Dataset items
+++

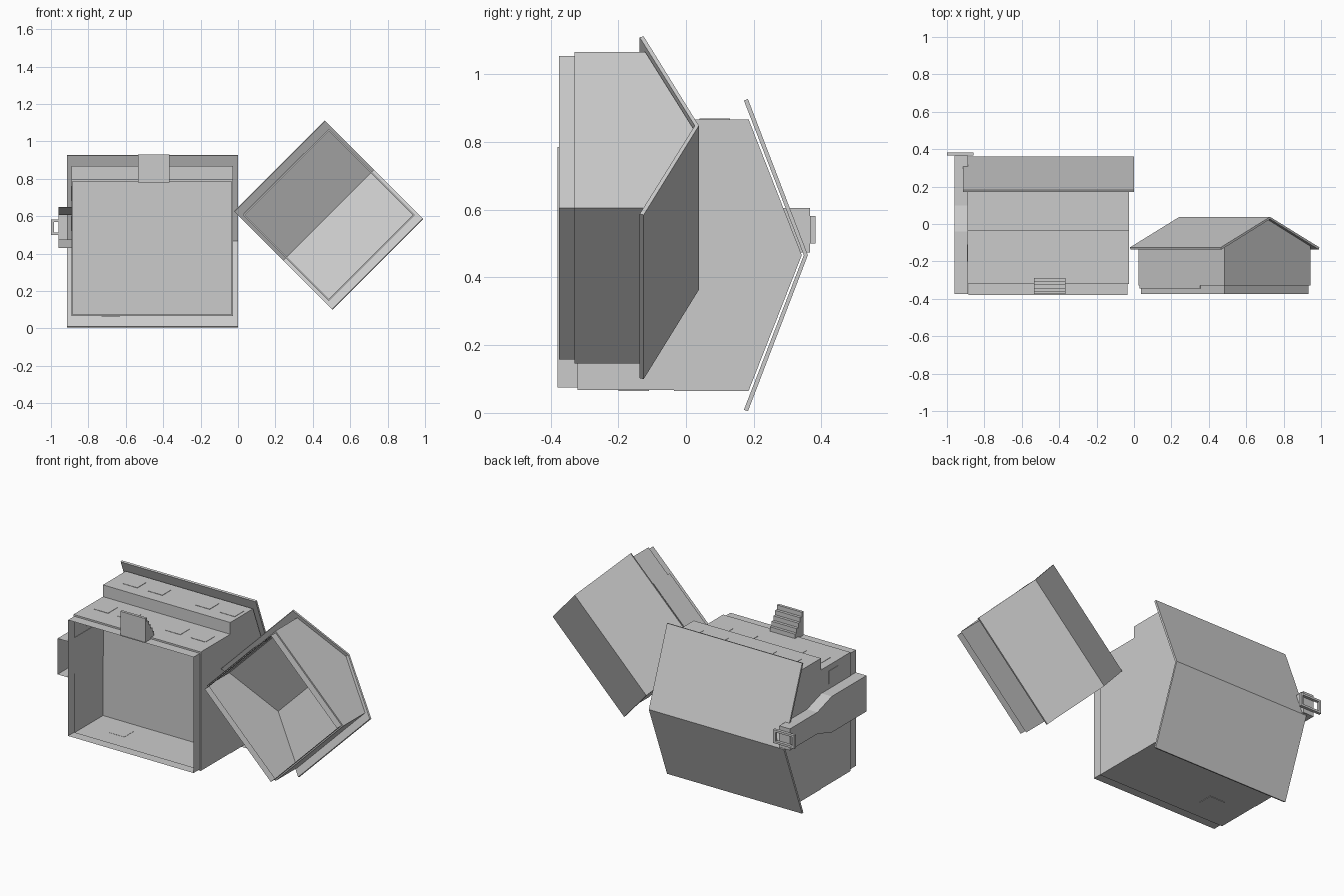
import bpy, bmesh, math

if "Cube" in bpy.data.objects:
    bpy.data.objects.remove(bpy.data.objects["Cube"])

# One plain colour for everything
grey = bpy.data.materials.new("plain_grey")
grey.diffuse_color = (0.6, 0.6, 0.6, 1)
grey.use_nodes = True
grey.node_tree.nodes["Principled BSDF"].inputs["Base Color"].default_value = grey.diffuse_color

# Frames: (along, depth, height) -> world. The buildings lie on their backs, so height runs along +y.
def main_frame(a, d, h):
    return (a, h, d)

def garage_frame(a, d, h):
    r = math.sqrt(0.5)
    return (0.485 + (a + d) * r, h, 0.606 + (a - d) * r)

def make(name, verts, faces, frame):
    bm = bmesh.new()
    vs = [bm.verts.new(frame(*v)) for v in verts]
    for f in faces:
        bm.faces.new([vs[i] for i in f])
    bmesh.ops.recalc_face_normals(bm, faces=bm.faces)
    me = bpy.data.meshes.new(name)
    bm.to_mesh(me)
    bm.free()
    me.materials.append(grey)
    ob = bpy.data.objects.new(name, me)
    bpy.context.collection.objects.link(ob)
    return ob

def prism(name, profile, a0, a1, frame=main_frame, skip=()):
    """Extrude a (depth, height) profile; skip lists profile edges left open."""
    n = len(profile)
    verts = [(a, d, h) for a in (a0, a1) for d, h in profile]
    faces = [list(range(n)), list(range(n, 2 * n))]
    faces += [(i, (i + 1) % n, (i + 1) % n + n, i + n) for i in range(n) if i not in skip]
    return make(name, verts, faces, frame)

def box(name, a, d, h, frame=main_frame):
    return prism(name, [(d[0], h[0]), (d[1], h[0]), (d[1], h[1]), (d[0], h[1])], a[0], a[1], frame)

def wall_rings(name, rings, frame):
    """Open sheet walls through rectangles (a0, a1, d0, d1, h)."""
    verts, faces = [], []
    for k, (a0, a1, d0, d1, h) in enumerate(rings):
        verts += [(a0, d0, h), (a1, d0, h), (a1, d1, h), (a0, d1, h)]
        if k:
            b = 4 * k
            faces += [(b - 4 + i, b - 4 + (i + 1) % 4, b + (i + 1) % 4, b + i) for i in range(4)]
    return make(name, verts, faces, frame)

def roof(name, mid, half, eave, ridge, a0, a1, frame, t=0.012):
    prism(name, [(mid - half, eave), (mid, ridge), (mid + half, eave),
                 (mid + half - 0.004, eave - t), (mid, ridge - t), (mid - half + 0.004, eave - t)],
          a0, a1, frame)

# Main house: open lower storey with a slightly inset foundation
wall_rings("lower_storey_walls", [
    (-0.885, -0.035, 0.075, 0.785, -0.38), (-0.885, -0.035, 0.075, 0.785, -0.32),
    (-0.89, -0.028, 0.067, 0.795, -0.32), (-0.89, -0.028, 0.067, 0.795, -0.035)], main_frame)

# Overhanging upper storey with gable ends; its underside is the ceiling
prism("upper_storey", [(0.065, -0.035), (0.867, -0.035), (0.867, 0.185), (0.466, 0.342), (0.065, 0.185)],
      -0.89, -0.028)
roof("main_roof", 0.466, 0.461, 0.183, 0.36, -0.915, 0.0, main_frame)

# Windows
def windows(name, xs, d, h):
    for i, x in enumerate(xs):
        box(f"{name}_{i}", (x - 0.05, x + 0.05), d, h)

windows("lower_window", (-0.79, -0.63, -0.30, -0.13), (0.794, 0.797), (-0.2, -0.11))
windows("upper_window", (-0.76, -0.59, -0.27, -0.10), (0.866, 0.869), (0.04, 0.13))
windows("back_window", (-0.68,), (0.064, 0.068), (-0.2, -0.11))
for i, z in enumerate((0.56, 0.72)):
    box(f"side_window_{i}", (-0.892, -0.888), (z - 0.04, z + 0.04), (-0.2, -0.11))

# Front steps
steps = [(0.78, -0.375), (0.93, -0.375)]
for i in range(5):
    h, d = -0.375 + 0.017 * (i + 1), 0.93 - 0.027 * i
    steps += [(d, h), (d - 0.027, h)]
steps[-1] = (0.78, steps[-1][1])
prism("front_steps", steps, -0.535, -0.365)

# Chimney: wide base, sloping shoulders, narrow stack, open at the bottom
prism("chimney", [(0.43, -0.375), (0.65, -0.375), (0.65, -0.04), (0.606, 0.1), (0.606, 0.366),
                  (0.474, 0.366), (0.474, 0.1), (0.43, -0.04)], -0.96, -0.888, skip=(0,))
cap_h = (0.366, 0.383)
for i, (a0, a1) in enumerate(((-1.0, -0.985), (-0.873, -0.858))):
    box(f"chimney_cap_end_{i}", (a0, a1), (0.5, 0.582), cap_h)
for i, (d0, d1) in enumerate(((0.5, 0.513), (0.569, 0.582))):
    box(f"chimney_cap_side_{i}", (-0.985, -0.873), (d0, d1), cap_h)

# Garage, turned 45 degrees, open below and up into its roof
g, b = 0.325, 0.317
wall_rings("garage_foundation", [(-b, b, -b, b, -0.375), (-b, b, -b, b, -0.33),
                                 (-g, g, -g, g, -0.33)], garage_frame)
prism("garage_walls", [(-g, -0.33), (g, -0.33), (g, -0.12), (0, 0.024), (-g, -0.12)],
      -g, g, garage_frame, skip=(0, 2, 3))
roof("garage_roof", 0, 0.373, -0.125, 0.038, -0.343, 0.343, garage_frame)
box("garage_door", (-0.315, 0.14), (-0.328, -0.324), (-0.345, -0.185), garage_frame)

+++

→ Problem requirements: Where a record holds a picture, leave the picture out and restate the rest word for word.

→ Your response:
import bpy, bmesh, math

if "Cube" in bpy.data.objects:
    bpy.data.objects.remove(bpy.data.objects["Cube"])

# One plain colour for everything
grey = bpy.data.materials.new("plain_grey")
grey.diffuse_color = (0.6, 0.6, 0.6, 1)
grey.use_nodes = True
grey.node_tree.nodes["Principled BSDF"].inputs["Base Color"].default_value = grey.diffuse_color

# Frames: (along, depth, height) -> world. The buildings lie on their backs, so height runs along +y.
def main_frame(a, d, h):
    return (a, h, d)

def garage_frame(a, d, h):
    r = math.sqrt(0.5)
    return (0.485 + (a + d) * r, h, 0.606 + (a - d) * r)

def make(name, verts, faces, frame):
    bm = bmesh.new()
    vs = [bm.verts.new(frame(*v)) for v in verts]
    for f in faces:
        bm.faces.new([vs[i] for i in f])
    bmesh.ops.recalc_face_normals(bm, faces=bm.faces)
    me = bpy.data.meshes.new(name)
    bm.to_mesh(me)
    bm.free()
    me.materials.append(grey)
    ob = bpy.data.objects.new(name, me)
    bpy.context.collection.objects.link(ob)
    return ob

def prism(name, profile, a0, a1, frame=main_frame, skip=()):
    """Extrude a (depth, height) profile; skip lists profile edges left open."""
    n = len(profile)
    verts = [(a, d, h) for a in (a0, a1) for d, h in profile]
    faces = [list(range(n)), list(range(n, 2 * n))]
    faces += [(i, (i + 1) % n, (i + 1) % n + n, i + n) for i in range(n) if i not in skip]
    return make(name, verts, faces, frame)

def box(name, a, d, h, frame=main_frame):
    return prism(name, [(d[0], h[0]), (d[1], h[0]), (d[1], h[1]), (d[0], h[1])], a[0], a[1], frame)

def wall_rings(name, rings, frame):
    """Open sheet walls through rectangles (a0, a1, d0, d1, h)."""
    verts, faces = [], []
    for k, (a0, a1, d0, d1, h) in enumerate(rings):
        verts += [(a0, d0, h), (a1, d0, h), (a1, d1, h), (a0, d1, h)]
        if k:
            b = 4 * k
            faces += [(b - 4 + i, b - 4 + (i + 1) % 4, b + (i + 1) % 4, b + i) for i in range(4)]
    return make(name, verts, faces, frame)

def roof(name, mid, half, eave, ridge, a0, a1, frame, t=0.012):
    prism(name, [(mid - half, eave), (mid, ridge), (mid + half, eave),
                 (mid + half - 0.004, eave - t), (mid, ridge - t), (mid - half + 0.004, eave - t)],
          a0, a1, frame)

# Main house: open lower storey with a slightly inset foundation
wall_rings("lower_storey_walls", [
    (-0.885, -0.035, 0.075, 0.785, -0.38), (-0.885, -0.035, 0.075, 0.785, -0.32),
    (-0.89, -0.028, 0.067, 0.795, -0.32), (-0.89, -0.028, 0.067, 0.795, -0.035)], main_frame)

# Overhanging upper storey with gable ends; its underside is the ceiling
prism("upper_storey", [(0.065, -0.035), (0.867, -0.035), (0.867, 0.185), (0.466, 0.342), (0.065, 0.185)],
      -0.89, -0.028)
roof("main_roof", 0.466, 0.461, 0.183, 0.36, -0.915, 0.0, main_frame)

# Windows
def windows(name, xs, d, h):
    for i, x in enumerate(xs):
        box(f"{name}_{i}", (x - 0.05, x + 0.05), d, h)

windows("lower_window", (-0.79, -0.63, -0.30, -0.13), (0.794, 0.797), (-0.2, -0.11))
windows("upper_window", (-0.76, -0.59, -0.27, -0.10), (0.866, 0.869), (0.04, 0.13))
windows("back_window", (-0.68,), (0.064, 0.068), (-0.2, -0.11))
for i, z in enumerate((0.56, 0.72)):
    box(f"side_window_{i}", (-0.892, -0.888), (z - 0.04, z + 0.04), (-0.2, -0.11))

# Front steps
steps = [(0.78, -0.375), (0.93, -0.375)]
for i in range(5):
    h, d = -0.375 + 0.017 * (i + 1), 0.93 - 0.027 * i
    steps += [(d, h), (d - 0.027, h)]
steps[-1] = (0.78, steps[-1][1])
prism("front_steps", steps, -0.535, -0.365)

# Chimney: wide base, sloping shoulders, narrow stack, open at the bottom
prism("chimney", [(0.43, -0.375), (0.65, -0.375), (0.65, -0.04), (0.606, 0.1), (0.606, 0.366),
                  (0.474, 0.366), (0.474, 0.1), (0.43, -0.04)], -0.96, -0.888, skip=(0,))
cap_h = (0.366, 0.383)
for i, (a0, a1) in enumerate(((-1.0, -0.985), (-0.873, -0.858))):
    box(f"chimney_cap_end_{i}", (a0, a1), (0.5, 0.582), cap_h)
for i, (d0, d1) in enumerate(((0.5, 0.513), (0.569, 0.582))):
    box(f"chimney_cap_side_{i}", (-0.985, -0.873), (d0, d1), cap_h)

# Garage, turned 45 degrees, open below and up into its roof
g, b = 0.325, 0.317
wall_rings("garage_foundation", [(-b, b, -b, b, -0.375), (-b, b, -b, b, -0.33),
                                 (-g, g, -g, g, -0.33)], garage_frame)
prism("garage_walls", [(-g, -0.33), (g, -0.33), (g, -0.12), (0, 0.024), (-g, -0.12)],
      -g, g, garage_frame, skip=(0, 2, 3))
roof("garage_roof", 0, 0.373, -0.125, 0.038, -0.343, 0.343, garage_frame)
box("garage_door", (-0.315, 0.14), (-0.328, -0.324), (-0.345, -0.185), garage_frame)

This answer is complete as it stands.